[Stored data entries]
•••
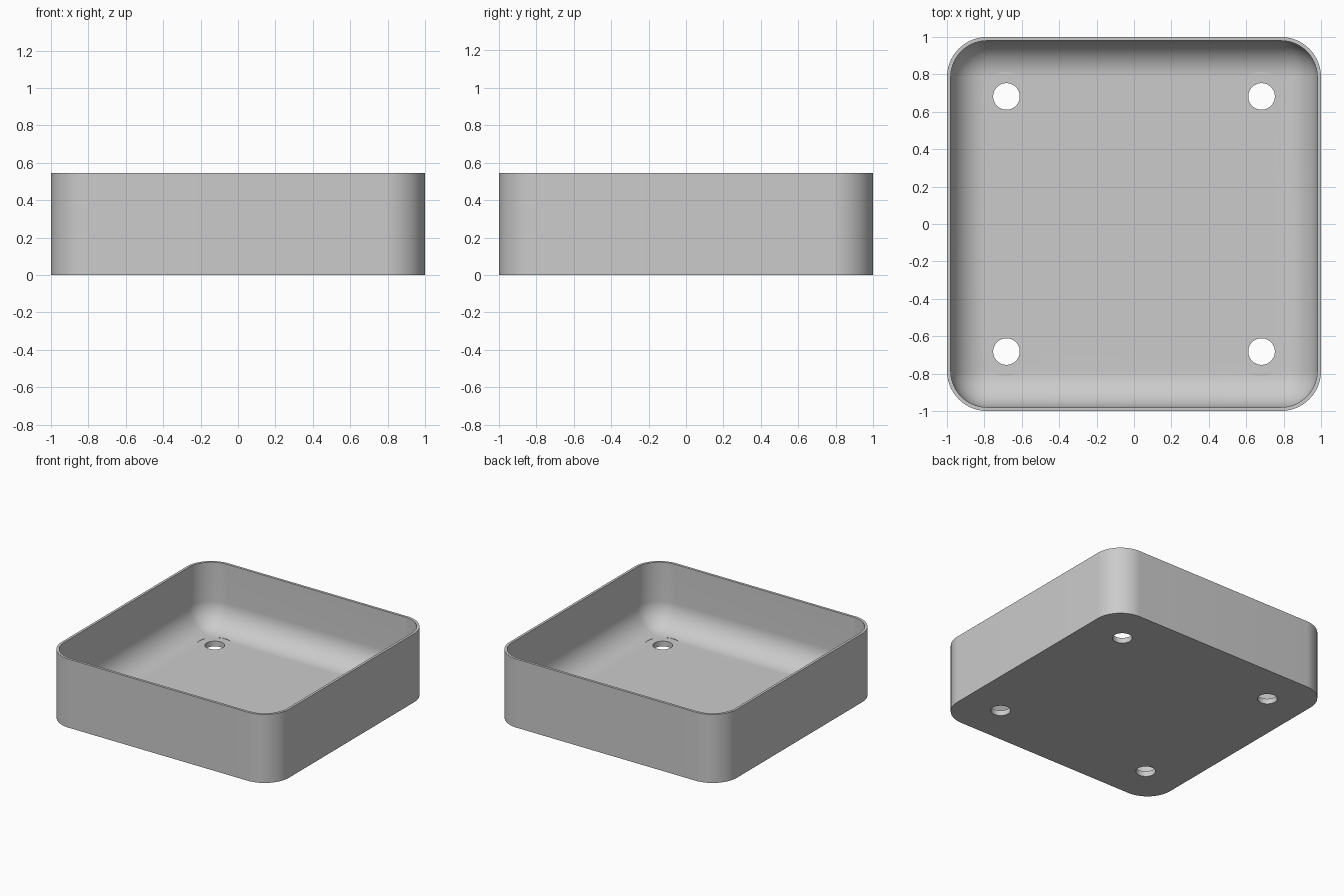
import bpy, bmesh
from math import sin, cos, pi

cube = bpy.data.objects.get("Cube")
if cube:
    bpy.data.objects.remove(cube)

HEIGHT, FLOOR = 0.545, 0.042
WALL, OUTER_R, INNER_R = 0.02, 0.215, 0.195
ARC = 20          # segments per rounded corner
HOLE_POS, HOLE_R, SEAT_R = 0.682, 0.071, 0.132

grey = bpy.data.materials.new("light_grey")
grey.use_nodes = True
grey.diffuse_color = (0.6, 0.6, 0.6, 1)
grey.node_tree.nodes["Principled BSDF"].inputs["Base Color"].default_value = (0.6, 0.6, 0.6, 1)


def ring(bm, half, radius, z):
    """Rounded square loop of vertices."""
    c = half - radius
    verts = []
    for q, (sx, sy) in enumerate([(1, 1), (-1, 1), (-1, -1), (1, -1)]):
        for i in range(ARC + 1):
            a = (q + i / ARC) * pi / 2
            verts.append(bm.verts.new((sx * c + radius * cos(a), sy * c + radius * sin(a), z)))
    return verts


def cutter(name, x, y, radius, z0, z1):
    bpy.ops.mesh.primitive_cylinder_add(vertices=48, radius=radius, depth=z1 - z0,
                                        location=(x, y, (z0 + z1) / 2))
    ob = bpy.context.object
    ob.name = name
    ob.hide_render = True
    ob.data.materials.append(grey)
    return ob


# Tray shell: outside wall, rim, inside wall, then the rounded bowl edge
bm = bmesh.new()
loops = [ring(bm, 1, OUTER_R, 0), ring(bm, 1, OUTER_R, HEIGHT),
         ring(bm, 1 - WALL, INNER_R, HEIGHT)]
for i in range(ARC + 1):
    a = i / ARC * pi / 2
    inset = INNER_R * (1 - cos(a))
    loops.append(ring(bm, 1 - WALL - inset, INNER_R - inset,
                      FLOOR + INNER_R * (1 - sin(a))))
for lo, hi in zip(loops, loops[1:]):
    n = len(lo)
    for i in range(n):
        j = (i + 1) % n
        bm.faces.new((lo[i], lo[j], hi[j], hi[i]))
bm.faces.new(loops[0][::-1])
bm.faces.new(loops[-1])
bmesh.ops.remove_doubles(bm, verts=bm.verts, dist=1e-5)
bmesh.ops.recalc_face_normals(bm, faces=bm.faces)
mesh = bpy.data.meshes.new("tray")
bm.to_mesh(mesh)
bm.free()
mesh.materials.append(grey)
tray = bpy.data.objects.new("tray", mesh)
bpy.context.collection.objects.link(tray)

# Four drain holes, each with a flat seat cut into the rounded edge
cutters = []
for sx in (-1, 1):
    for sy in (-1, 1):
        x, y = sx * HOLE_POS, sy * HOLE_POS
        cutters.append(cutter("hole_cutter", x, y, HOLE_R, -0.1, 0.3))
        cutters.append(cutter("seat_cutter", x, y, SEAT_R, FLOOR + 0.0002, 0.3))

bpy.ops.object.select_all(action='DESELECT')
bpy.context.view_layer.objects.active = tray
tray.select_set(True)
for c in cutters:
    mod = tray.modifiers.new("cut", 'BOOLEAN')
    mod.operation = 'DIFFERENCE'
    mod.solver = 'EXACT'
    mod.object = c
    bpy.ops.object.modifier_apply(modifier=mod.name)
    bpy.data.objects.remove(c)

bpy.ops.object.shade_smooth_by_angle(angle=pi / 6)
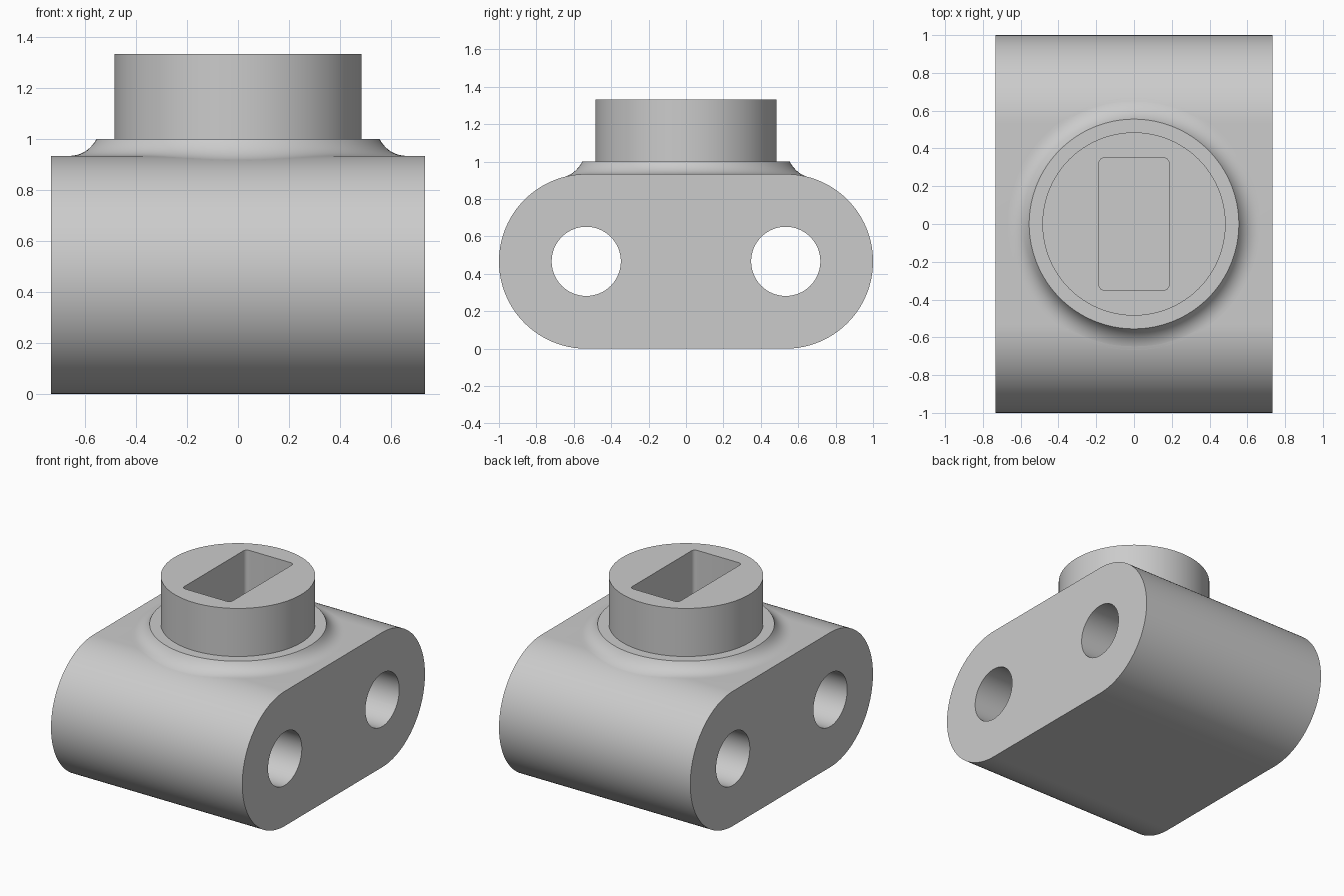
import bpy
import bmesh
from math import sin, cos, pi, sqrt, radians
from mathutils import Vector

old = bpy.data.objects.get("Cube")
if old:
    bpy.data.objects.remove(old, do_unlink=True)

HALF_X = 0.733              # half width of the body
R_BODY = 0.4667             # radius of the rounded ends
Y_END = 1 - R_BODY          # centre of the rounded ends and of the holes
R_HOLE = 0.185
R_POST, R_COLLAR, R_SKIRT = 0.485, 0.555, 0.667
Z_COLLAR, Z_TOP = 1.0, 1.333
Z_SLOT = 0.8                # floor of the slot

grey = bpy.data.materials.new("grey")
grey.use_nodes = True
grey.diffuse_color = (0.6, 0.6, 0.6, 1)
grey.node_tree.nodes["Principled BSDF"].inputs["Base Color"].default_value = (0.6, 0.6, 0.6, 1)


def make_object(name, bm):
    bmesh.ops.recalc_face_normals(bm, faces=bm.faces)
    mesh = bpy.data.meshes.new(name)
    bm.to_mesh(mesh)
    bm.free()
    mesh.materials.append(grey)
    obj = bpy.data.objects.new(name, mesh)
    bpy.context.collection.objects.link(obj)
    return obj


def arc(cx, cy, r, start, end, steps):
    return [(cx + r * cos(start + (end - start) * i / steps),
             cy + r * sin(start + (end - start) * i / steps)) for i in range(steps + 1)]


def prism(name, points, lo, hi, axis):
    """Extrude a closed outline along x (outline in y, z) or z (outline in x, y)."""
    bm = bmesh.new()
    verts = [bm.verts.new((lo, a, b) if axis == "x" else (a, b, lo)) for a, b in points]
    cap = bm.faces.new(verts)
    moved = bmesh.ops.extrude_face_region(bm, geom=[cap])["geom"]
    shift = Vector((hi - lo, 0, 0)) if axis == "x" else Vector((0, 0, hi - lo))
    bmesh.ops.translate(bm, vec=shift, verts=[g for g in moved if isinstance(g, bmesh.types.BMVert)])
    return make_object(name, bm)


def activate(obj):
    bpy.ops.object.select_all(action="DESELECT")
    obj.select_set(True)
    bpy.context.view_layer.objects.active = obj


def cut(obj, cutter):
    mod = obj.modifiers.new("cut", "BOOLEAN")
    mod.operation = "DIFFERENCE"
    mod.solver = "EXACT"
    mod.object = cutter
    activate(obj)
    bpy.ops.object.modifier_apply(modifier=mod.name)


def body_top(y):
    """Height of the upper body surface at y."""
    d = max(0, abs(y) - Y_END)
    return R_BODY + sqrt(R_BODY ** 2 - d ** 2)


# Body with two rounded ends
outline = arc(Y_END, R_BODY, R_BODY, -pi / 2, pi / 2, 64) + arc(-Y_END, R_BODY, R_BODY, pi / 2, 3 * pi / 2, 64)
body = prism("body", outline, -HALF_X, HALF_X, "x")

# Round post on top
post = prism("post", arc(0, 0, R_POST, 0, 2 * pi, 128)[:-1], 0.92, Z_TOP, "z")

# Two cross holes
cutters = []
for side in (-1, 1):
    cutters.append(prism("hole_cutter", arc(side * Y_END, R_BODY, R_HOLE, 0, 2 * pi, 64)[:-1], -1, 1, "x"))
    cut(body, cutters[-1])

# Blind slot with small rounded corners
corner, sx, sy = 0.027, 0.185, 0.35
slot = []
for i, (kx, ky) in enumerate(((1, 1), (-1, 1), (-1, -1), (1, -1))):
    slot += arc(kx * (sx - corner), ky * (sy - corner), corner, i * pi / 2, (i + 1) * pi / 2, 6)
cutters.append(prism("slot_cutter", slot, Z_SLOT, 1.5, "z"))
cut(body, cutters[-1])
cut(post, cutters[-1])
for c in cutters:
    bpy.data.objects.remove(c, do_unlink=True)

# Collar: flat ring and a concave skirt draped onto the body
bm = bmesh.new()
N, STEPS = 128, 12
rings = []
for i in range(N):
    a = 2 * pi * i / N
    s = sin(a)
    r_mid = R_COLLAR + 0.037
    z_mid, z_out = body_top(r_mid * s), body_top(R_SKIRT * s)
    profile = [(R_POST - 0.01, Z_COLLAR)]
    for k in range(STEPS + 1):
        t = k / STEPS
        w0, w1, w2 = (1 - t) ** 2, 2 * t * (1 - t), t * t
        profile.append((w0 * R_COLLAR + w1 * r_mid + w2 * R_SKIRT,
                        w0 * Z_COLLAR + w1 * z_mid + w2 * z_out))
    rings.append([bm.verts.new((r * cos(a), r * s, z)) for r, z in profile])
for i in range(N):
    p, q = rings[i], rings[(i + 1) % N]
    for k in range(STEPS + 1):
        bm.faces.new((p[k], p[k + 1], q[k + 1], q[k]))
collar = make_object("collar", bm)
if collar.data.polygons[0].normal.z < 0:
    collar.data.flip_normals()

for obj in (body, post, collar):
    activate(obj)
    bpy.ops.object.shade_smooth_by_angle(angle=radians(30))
•••
> **WORK TO COMPLETE**: What lines in the data include the string "range"? Copy each one.

> **REPLY**:
        for i in range(ARC + 1):
for i in range(ARC + 1):
    for i in range(n):
             cy + r * sin(start + (end - start) * i / steps)) for i in range(steps + 1)]
for i in range(N):
    for k in range(STEPS + 1):
for i in range(N):
    for k in range(STEPS + 1):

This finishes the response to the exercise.